=== WORK REQUIRED ===
From the records below, copy each line in which the string "verts" occurs.

=== Stored data ===
#####
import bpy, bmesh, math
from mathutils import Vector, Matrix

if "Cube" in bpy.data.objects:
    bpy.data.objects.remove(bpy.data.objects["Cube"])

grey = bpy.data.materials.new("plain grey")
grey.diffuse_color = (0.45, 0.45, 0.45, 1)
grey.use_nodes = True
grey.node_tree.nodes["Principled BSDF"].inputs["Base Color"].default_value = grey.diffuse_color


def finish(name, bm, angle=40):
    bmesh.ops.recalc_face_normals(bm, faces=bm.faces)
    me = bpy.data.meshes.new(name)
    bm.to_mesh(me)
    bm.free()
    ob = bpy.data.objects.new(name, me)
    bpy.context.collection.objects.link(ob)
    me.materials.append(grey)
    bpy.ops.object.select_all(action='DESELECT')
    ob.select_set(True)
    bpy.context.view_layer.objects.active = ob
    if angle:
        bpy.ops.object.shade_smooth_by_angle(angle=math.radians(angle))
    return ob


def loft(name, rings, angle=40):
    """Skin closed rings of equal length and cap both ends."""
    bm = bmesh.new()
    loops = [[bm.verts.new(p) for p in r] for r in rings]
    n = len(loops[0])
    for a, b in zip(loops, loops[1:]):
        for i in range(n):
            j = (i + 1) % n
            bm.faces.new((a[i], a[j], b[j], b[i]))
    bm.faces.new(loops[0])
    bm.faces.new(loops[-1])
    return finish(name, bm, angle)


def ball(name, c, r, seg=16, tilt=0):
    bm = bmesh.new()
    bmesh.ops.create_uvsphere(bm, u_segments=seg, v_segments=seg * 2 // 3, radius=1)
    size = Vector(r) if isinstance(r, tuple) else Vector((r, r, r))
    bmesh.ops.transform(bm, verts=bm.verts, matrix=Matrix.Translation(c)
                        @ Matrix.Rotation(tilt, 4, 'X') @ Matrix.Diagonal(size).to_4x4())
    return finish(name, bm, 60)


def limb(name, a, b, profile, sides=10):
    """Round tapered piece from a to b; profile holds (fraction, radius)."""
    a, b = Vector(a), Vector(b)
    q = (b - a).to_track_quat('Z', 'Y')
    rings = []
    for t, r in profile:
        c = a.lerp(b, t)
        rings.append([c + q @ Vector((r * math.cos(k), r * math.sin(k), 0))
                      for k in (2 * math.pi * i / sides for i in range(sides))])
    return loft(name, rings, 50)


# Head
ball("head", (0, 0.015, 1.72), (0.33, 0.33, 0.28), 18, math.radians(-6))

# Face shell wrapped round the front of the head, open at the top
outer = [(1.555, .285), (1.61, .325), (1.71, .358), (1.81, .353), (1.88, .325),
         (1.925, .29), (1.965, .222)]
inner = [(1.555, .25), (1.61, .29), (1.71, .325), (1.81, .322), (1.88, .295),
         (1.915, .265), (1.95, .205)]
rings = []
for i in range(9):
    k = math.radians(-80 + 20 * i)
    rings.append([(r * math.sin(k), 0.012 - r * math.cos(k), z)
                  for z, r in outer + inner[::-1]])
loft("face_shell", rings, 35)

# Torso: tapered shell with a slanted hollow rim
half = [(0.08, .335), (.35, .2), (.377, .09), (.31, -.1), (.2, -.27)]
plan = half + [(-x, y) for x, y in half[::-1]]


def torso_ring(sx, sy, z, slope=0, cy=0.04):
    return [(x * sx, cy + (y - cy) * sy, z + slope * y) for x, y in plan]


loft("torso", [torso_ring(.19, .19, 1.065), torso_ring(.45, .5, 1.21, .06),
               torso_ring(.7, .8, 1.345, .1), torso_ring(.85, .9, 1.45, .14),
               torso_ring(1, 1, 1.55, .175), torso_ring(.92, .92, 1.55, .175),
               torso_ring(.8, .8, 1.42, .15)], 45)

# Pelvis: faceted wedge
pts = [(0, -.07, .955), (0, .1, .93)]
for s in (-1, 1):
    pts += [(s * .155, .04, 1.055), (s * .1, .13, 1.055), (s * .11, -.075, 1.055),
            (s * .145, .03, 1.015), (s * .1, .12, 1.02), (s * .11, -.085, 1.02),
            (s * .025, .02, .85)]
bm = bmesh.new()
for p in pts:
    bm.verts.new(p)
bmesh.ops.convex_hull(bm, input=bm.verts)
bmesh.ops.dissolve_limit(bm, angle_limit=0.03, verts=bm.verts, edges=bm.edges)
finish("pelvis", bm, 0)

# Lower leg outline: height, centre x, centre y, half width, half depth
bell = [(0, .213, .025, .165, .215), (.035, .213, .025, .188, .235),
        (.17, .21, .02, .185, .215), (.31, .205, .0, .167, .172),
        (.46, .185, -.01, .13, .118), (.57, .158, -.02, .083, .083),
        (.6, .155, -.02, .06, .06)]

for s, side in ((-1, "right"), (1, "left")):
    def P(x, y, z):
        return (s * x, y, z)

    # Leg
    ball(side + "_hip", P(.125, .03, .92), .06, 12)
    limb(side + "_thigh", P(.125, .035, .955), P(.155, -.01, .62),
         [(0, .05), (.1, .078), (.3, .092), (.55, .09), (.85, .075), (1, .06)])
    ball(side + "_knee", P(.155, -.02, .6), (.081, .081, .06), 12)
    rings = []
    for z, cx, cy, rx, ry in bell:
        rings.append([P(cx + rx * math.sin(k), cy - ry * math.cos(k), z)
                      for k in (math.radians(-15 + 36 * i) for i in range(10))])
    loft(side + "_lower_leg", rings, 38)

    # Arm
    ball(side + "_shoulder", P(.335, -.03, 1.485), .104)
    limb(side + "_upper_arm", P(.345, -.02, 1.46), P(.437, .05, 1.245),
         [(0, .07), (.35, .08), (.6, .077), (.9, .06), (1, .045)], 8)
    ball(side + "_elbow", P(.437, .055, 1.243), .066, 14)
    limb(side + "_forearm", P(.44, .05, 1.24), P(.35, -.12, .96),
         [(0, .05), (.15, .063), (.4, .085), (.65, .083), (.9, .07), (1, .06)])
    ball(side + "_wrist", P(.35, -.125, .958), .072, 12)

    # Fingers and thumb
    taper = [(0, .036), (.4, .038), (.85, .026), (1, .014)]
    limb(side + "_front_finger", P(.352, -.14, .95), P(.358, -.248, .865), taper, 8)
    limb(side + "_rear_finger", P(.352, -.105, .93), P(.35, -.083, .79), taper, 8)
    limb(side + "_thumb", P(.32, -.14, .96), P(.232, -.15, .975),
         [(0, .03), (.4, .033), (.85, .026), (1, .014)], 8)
#####
=== ANSWER FOR THIS EXERCISE ===
    loops = [[bm.verts.new(p) for p in r] for r in rings]
    bmesh.ops.transform(bm, verts=bm.verts, matrix=Matrix.Translation(c)
    bm.verts.new(p)
bmesh.ops.convex_hull(bm, input=bm.verts)
bmesh.ops.dissolve_limit(bm, angle_limit=0.03, verts=bm.verts, edges=bm.edges)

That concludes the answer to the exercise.